Every so often I’ve heard that Splunk is dead. The stock dropped a few bucks, a new company comes out doing log/machine data analysis, someone finds an incriminating photo of a pony and thinks it’s Buttercup… But somehow they’re still growing, and are on track to become one of only two dozen (or fewer) software companies to reach a $5 billion revenue level in the coming years, in the entire history of software companies.
That doesn’t mean Splunk is the only solution out there, or the best for every use case. If any one tool solved every problem at every scale for every customer, there would be little use for software innovation or startups. So when a new contender shows up, especially when its founder pedigree is impressive and pertinent.
Rocana, co-founded by Eric Sammer of Cloudera fame, is just about two years old now, and they’re looking to take a nibble out of Splunk’s market share. They’re focusing on Splunk’s original turf, operational analytics, and building their platform on top of Hadoop–something Splunk has some capability for with Hunk, but Rocana does it natively, which wasn’t really an option ten years ago when Splunk released their first version.

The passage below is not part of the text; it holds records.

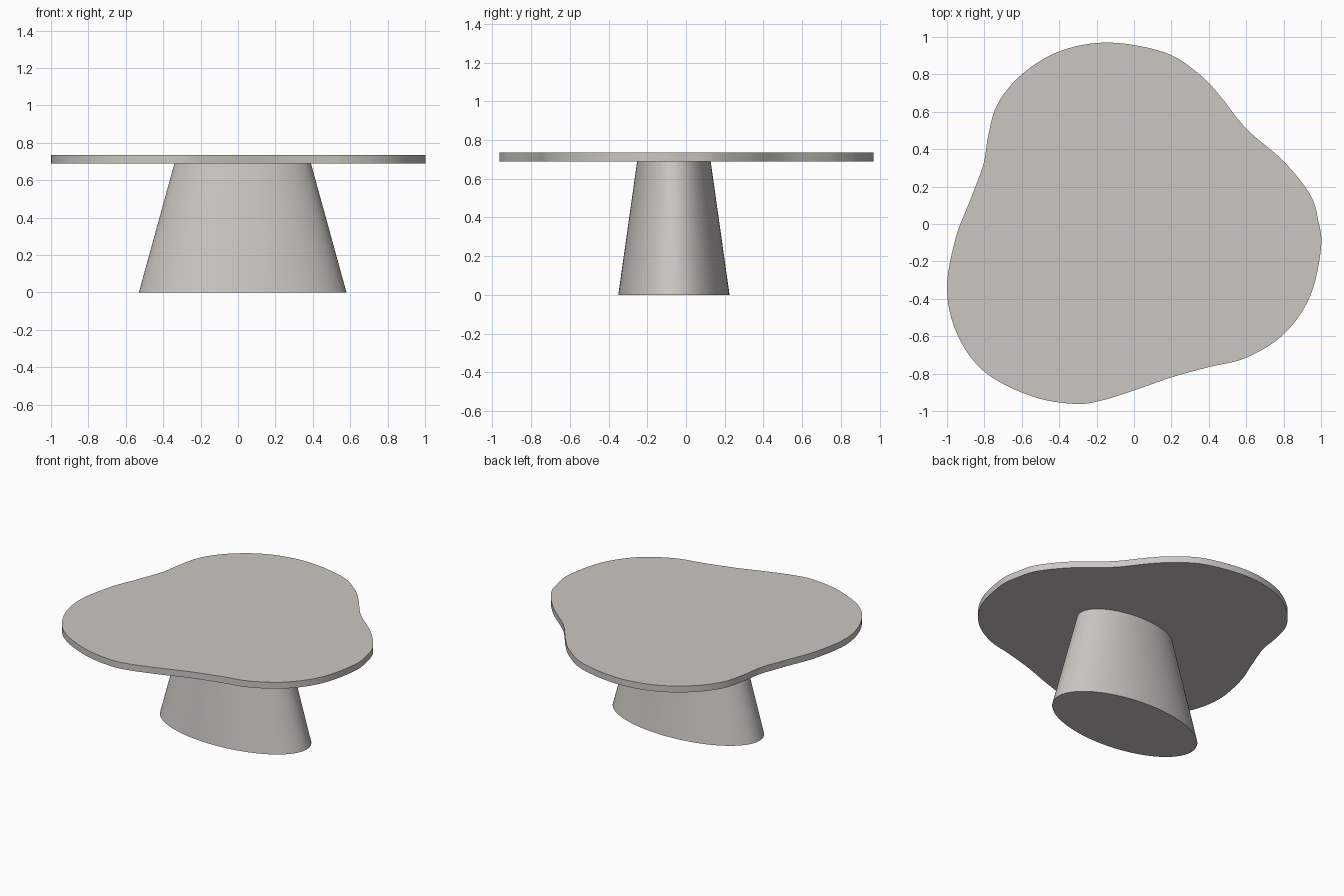
import bpy, bmesh, math
from mathutils import Vector

if "Cube" in bpy.data.objects:
    bpy.data.objects.remove(bpy.data.objects["Cube"])

stone = bpy.data.materials.new("warm_grey")
stone.diffuse_color = (0.60, 0.575, 0.54, 1)
stone.use_nodes = True
stone.node_tree.nodes["Principled BSDF"].inputs["Base Color"].default_value = stone.diffuse_color


def loft(name, lower, upper, z0, z1):
    """Solid between two matching outlines, smooth sides and flat caps."""
    bm = bmesh.new()
    a = [bm.verts.new((x, y, z0)) for x, y in lower]
    b = [bm.verts.new((x, y, z1)) for x, y in upper]
    n = len(a)
    for i in range(n):
        j = (i + 1) % n
        bm.faces.new((a[i], a[j], b[j], b[i])).smooth = True
    bm.faces.new(a[::-1])
    bm.faces.new(b)
    for v in (a, b):
        for i in range(n):
            bm.edges.get((v[i], v[(i + 1) % n])).smooth = False
    bmesh.ops.recalc_face_normals(bm, faces=bm.faces)
    me = bpy.data.meshes.new(name)
    bm.to_mesh(me)
    bm.free()
    me.materials.append(stone)
    ob = bpy.data.objects.new(name, me)
    bpy.context.collection.objects.link(ob)
    return ob


def smooth_loop(pts, steps=6):
    """Closed Catmull-Rom curve through the points."""
    p = [Vector(q) for q in pts]
    n, out = len(p), []
    for i in range(n):
        a, b, c, d = (p[(i + k) % n] for k in (-1, 0, 1, 2))
        for s in range(steps):
            t = s / steps
            out.append(0.5 * (2 * b + (c - a) * t + (2 * a - 5 * b + 4 * c - d) * t * t
                              + (3 * b - a - 3 * c + d) * t ** 3))
    return out


def ellipse(rx, ry, n=96):
    return [(0.025 + rx * math.cos(2 * math.pi * i / n),
             -0.0625 + ry * math.sin(2 * math.pi * i / n)) for i in range(n)]


# Free-form table top outline, counter-clockwise from the right
outline = [
    (1.0, -0.13), (0.985, 0.02), (0.94, 0.16), (0.80, 0.335), (0.60, 0.51), (0.46, 0.685),
    (0.35, 0.80), (0.17, 0.915), (-0.13, 0.97), (-0.395, 0.925), (-0.60, 0.80),
    (-0.73, 0.64), (-0.78, 0.47), (-0.805, 0.32), (-0.875, 0.13), (-0.955, -0.08),
    (-1.0, -0.35), (-0.945, -0.59), (-0.80, -0.79), (-0.55, -0.92), (-0.32, -0.962),
    (-0.18, -0.945), (0.0, -0.89), (0.20, -0.82), (0.40, -0.765), (0.60, -0.715),
    (0.80, -0.59), (0.94, -0.39)]
rim = smooth_loop(outline)
loft("table_top", rim, rim, 0.69, 0.735)

# Tapered oval pedestal
loft("pedestal", ellipse(0.555, 0.2875), ellipse(0.365, 0.19), 0.0, 0.69)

As hinted several times earlier, not every solution fits every problem, no matter what kind of hammer you use. Splunk is making a lot of noise and a lot of headway in the security analytics space, with their security add-ons, the award-winning Enterprise Security premium offering, and the 2015 Caspida acquisition that became their User Behavioral Analytics (UBA) offering. Rocana isn’t looking at that space. They’re just looking at operational analytics at this point, building a customer base, adding and enhancing features, and getting settled into the market.
The other non-elephant in the room of course is Elastic, the commercial offering around the ELK (Elasticsearch, Logstash, and Kibana) stack. The components of ELK and Elastic are a bit more mature than the application stack for Rocana, but not nearly as mature as Splunk. There are also performance considerations around Elastic, although I’ve heard that an upcoming release will start to take a bite out of those issues.
Which should you use? Whatever fits your use cases of course. Yep, my favorite weaselly answer to this sort of question.
- If you’re looking for an established offering with pre-built integrations for hundreds of technologies and use cases, and with an established (and rabid in the best way) user base, Splunk should be first on your list.
- If you’re looking for a security platform based on your machine data and log aggregation, and don’t mind one that’s won a few awards, Splunk is also the place to start.
- If you’re focusing on operational analytics and aren’t swayed by SplunkBase, try Splunk and Rocana.
- If you’re focusing on operational analytics and have cost concerns around Splunk, either poke more enthusiastically at your Splunk sales rep or test-drive Rocana.
- If you’re a bit more on the DIY side, or are in an organization that strongly advocates for open source software, you will probably want to look at Elastic (and keep an eye on release notes to see how the hardware efficiency is going).
Any of the three offerings have free trials and free entry-level offerings so you can test them yourself.
And don’t be afraid to consider more than one tool. As I’ve explained at a couple of Splunk Live events (and .conf last year), lots of companies will use multiple tools for different use cases, and even stack them (put Platfora or a custom dashboard in front of Splunk? Use Scribe or Flume or a Syslog replacement to dump everything into HDFS first? Sure, if it meets your needs, go for it. If nothing else, use your free tier license for each of the products and feed the same test data in, and see what gives you the best results, latency, performance, and cost efficiencies.
WHERE DO WE GO FROM HERE?
Do a data audit in your environment, finding the data you have access to and can work with. Think about what business value you can derive from that data, and who can use it to your business’s benefit. Check out the trials and free tier offerings from Elastic, Rocana, and Splunk, to see which will move you forward down your data path(s).
Oh, and start thinking about whether .conf or Strata NYC is more your style this year–Strata+Hadoop World NYC is the last week of September at the Javits Center in Manhattan as usual, but for a change .conf2016, Splunk’s worldwide user conference is the same week at the Walt Disney World Swan & Dolphin facility.
[Spoiler: Since my teenager hasn’t been to Disney World since she was Splunk’s age, I will probably need to go to .conf this year.]